Ok, let's just let it all hang out, once and for all. I was, in fact, ruthlessly pagan. I practiced anything, from graphology, palmistry, tarot card readings to astrology and numerology. We didn't have the internet in those days - that is, no online apps that could automatically spit out charts upon entry of a birth date and time - I had to contend with a planetary almanac and my calculator, so that I could use my formidable mathematics skills (I did, in fact, top maths in my school) in order to map out my friends' and family members' astrological charts.
So that was me, outside school and homework. Wicked.
My Tarot 'self ' for my many Tarot readings.
And then The incident happened. One day, I was sitting with a couple of friends, in a dark corner of the school library. I began to lay out my Tarot cards (I had a Marseille pack) and to read out what I could of my friends' fortunes. Little did I know that the librarian had spotted me. She at once began to scream and shoo me out of the library, telling me that I was a wicked girl, and that these cards were against the Christian religion, and that I was SINNING. Bla bla bla.
That was in 1991.
I can only let you imagine the illumination I felt later, at the age of 20, when I devoured Zoe Oldenbourg's magnificent, Massacre at Montségur, and came face to face with the injustice of the Cathar persecution, including, at the hands of Saint Dominic himself.
It seems, that during my school years, I had sided with the wrong guy by association, and I did not even know it! The tragedy...
Dominic (with a halo) and other Cistercian abbots
crush helpless Cathars underfoot. As you do.
Sometimes things just click into place.
Writing my second novel, The Mascherari was immensely pleasurable. It was my opportunity to dive fearlessly into pursuits that have always been second nature to me, without guilt, without shame. The Mascherari is a historical novel set in 1422 Venice. It takes place between the Winter Solstice and La Befana.
While most of the research was historical, and had me delve into all aspects of Venetian society during the early 15th century, a certain component of the research covered esoteric subjects - like Tarot reading, the phases of the moon, Italian Stregheria, magical amulets, and even old Roman cults.
Today, I am pleased to announce that The Mascherari will be released on 13 August 2014, to coincide with International Left Handers Day.
I chose this date for several reasons.
In ancient and medieval times, in many parts of the world, left-handed people were traditionally associated with witchcraft and an evil nature.
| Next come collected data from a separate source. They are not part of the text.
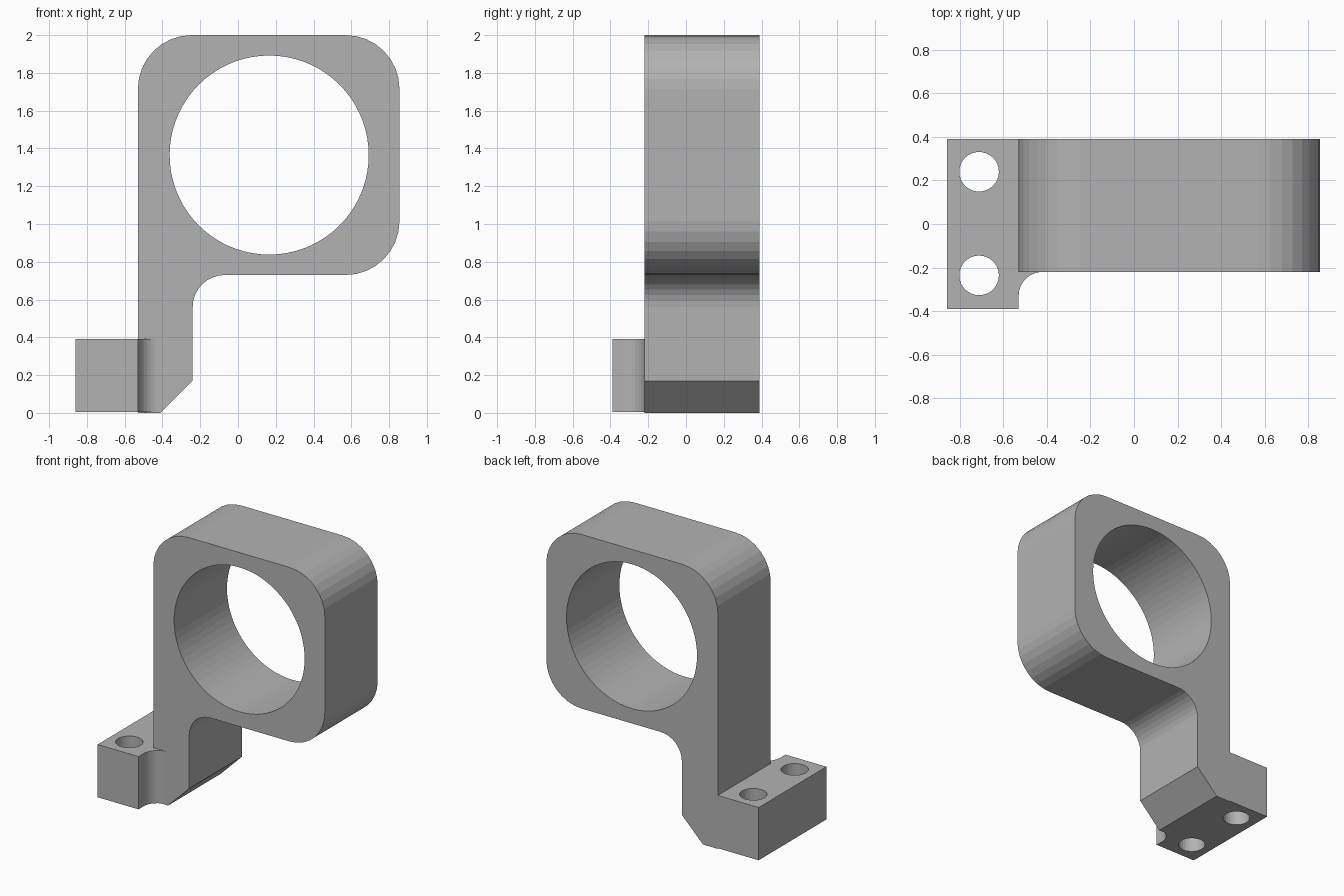
import bpy, bmesh
from math import pi, cos, sin, radians
from mathutils import Matrix

if "Cube" in bpy.data.objects:
    bpy.data.objects.remove(bpy.data.objects["Cube"])

grey = bpy.data.materials.new("light_grey")
grey.diffuse_color = (0.45, 0.45, 0.45, 1)
grey.use_nodes = True
grey.node_tree.nodes["Principled BSDF"].inputs["Base Color"].default_value = grey.diffuse_color


def arc(cx, cy, r, a0, a1, n=8):
    return [(cx + r * cos(radians(a0 + (a1 - a0) * i / n)),
             cy + r * sin(radians(a0 + (a1 - a0) * i / n))) for i in range(n + 1)]


def circle(cx, cy, r, n):
    return arc(cx, cy, r, 0, 360, n)[:-1]


def plate(name, loops, depth, matrix):
    """Extrude an outline with holes into a closed mesh."""
    cu = bpy.data.curves.new(name + "_outline", 'CURVE')
    cu.dimensions = '2D'
    cu.fill_mode = 'BOTH'
    cu.extrude = depth / 2
    for pts in loops:
        s = cu.splines.new('POLY')
        s.points.add(len(pts) - 1)
        for p, (x, y) in zip(s.points, pts):
            p.co = (x, y, 0, 1)
        s.use_cyclic_u = True
    tmp = bpy.data.objects.new(name + "_outline", cu)
    bpy.context.collection.objects.link(tmp)
    bpy.context.view_layer.update()
    deps = bpy.context.evaluated_depsgraph_get()
    me = bpy.data.meshes.new_from_object(tmp.evaluated_get(deps))
    bpy.data.objects.remove(tmp)
    me.name = name
    bm = bmesh.new()
    bm.from_mesh(me)
    bmesh.ops.remove_doubles(bm, verts=bm.verts, dist=1e-4)
    bm.transform(matrix)
    bmesh.ops.recalc_face_normals(bm, faces=bm.faces)
    for f in bm.faces:
        f.smooth = False
        f.material_index = 0
    bm.to_mesh(me)
    bm.free()
    me.materials.clear()
    me.materials.append(grey)
    ob = bpy.data.objects.new(name, me)
    bpy.context.collection.objects.link(ob)
    return ob


# Ring housing with its leg, drawn in the front plane
R = 0.285
outline = ([(-0.53, 0), (-0.41, 0), (-0.24, 0.17)]
           + arc(-0.07, 0.56, 0.17, 180, 90)
           + arc(0.855 - R, 0.73 + R, R, -90, 0)
           + arc(0.855 - R, 2 - R, R, 0, 90)
           + arc(-0.53 + R, 2 - R, R, 90, 180))
bore = circle(0.165, 1.365, 0.527, 72)
y0, y1 = -0.22, 0.39
bracket = plate("bracket", [outline, bore], y1 - y0,
                Matrix.Translation((0, (y0 + y1) / 2, 0)) @ Matrix.Rotation(pi / 2, 4, 'X'))

# Mounting foot with two screw holes and a concave fillet, drawn from above
foot_outline = ([(-0.86, -0.39), (-0.53, -0.39)]
                + arc(-0.42, -0.33, 0.11, 180, 90)
                + [(-0.42, -0.15), (-0.48, -0.15), (-0.48, 0.39), (-0.86, 0.39)])
screw_holes = [circle(-0.712, y, 0.091, 32) for y in (0.24, -0.236)]
foot = plate("foot", [foot_outline] + screw_holes, 0.385,
             Matrix.Translation((0, 0, 0.385 / 2 + 0.005)))

# Join the foot to the bracket as one solid
mod = bracket.modifiers.new("join_foot", 'BOOLEAN')
mod.operation = 'UNION'
mod.solver = 'EXACT'
mod.object = foot
bpy.context.view_layer.update()
deps = bpy.context.evaluated_depsgraph_get()
joined = bpy.data.meshes.new_from_object(bracket.evaluated_get(deps))
bracket.modifiers.clear()
bracket.data = joined
bpy.data.objects.remove(foot)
The Catholic Church itself declared that left-handers were servants of the devil. Such people would be sent to the bonfire. As it turns out, Joan of Arc’s supposed left-handedness was one of the justifications (among a few) that were employed to brand her a witch, until she was burnt at the stake.
In Italian, the word for left is 'sinistra', while in Latin, the word for Left-handed is 'sinestra'. Both words provide the root for our modern word, 'sinister', and I certainly hope my readers will enjoy a little of the sinister in The Mascherari.
13 August is perfect for another reason.
Not only is The Mascherari's author left-handed (and possibly a witch!) but 13 August, long before being declared International Left Handers Day in 1976, also happened to be, for centuries, the Feast Day of the Goddess Diana.
Just think. Diana is the Queen of all witches.
I wonder if the individuals who settled on 13 August as Left Handers Day were perfectly aware of the significance of this date when they chose it. I have often speculated on whether their act was a perverted endorsement of the age old accusations of witchcraft laid upon left-handed people. "Yes, actually, we are all witches. You were right all along."
Hell, I'd go with that.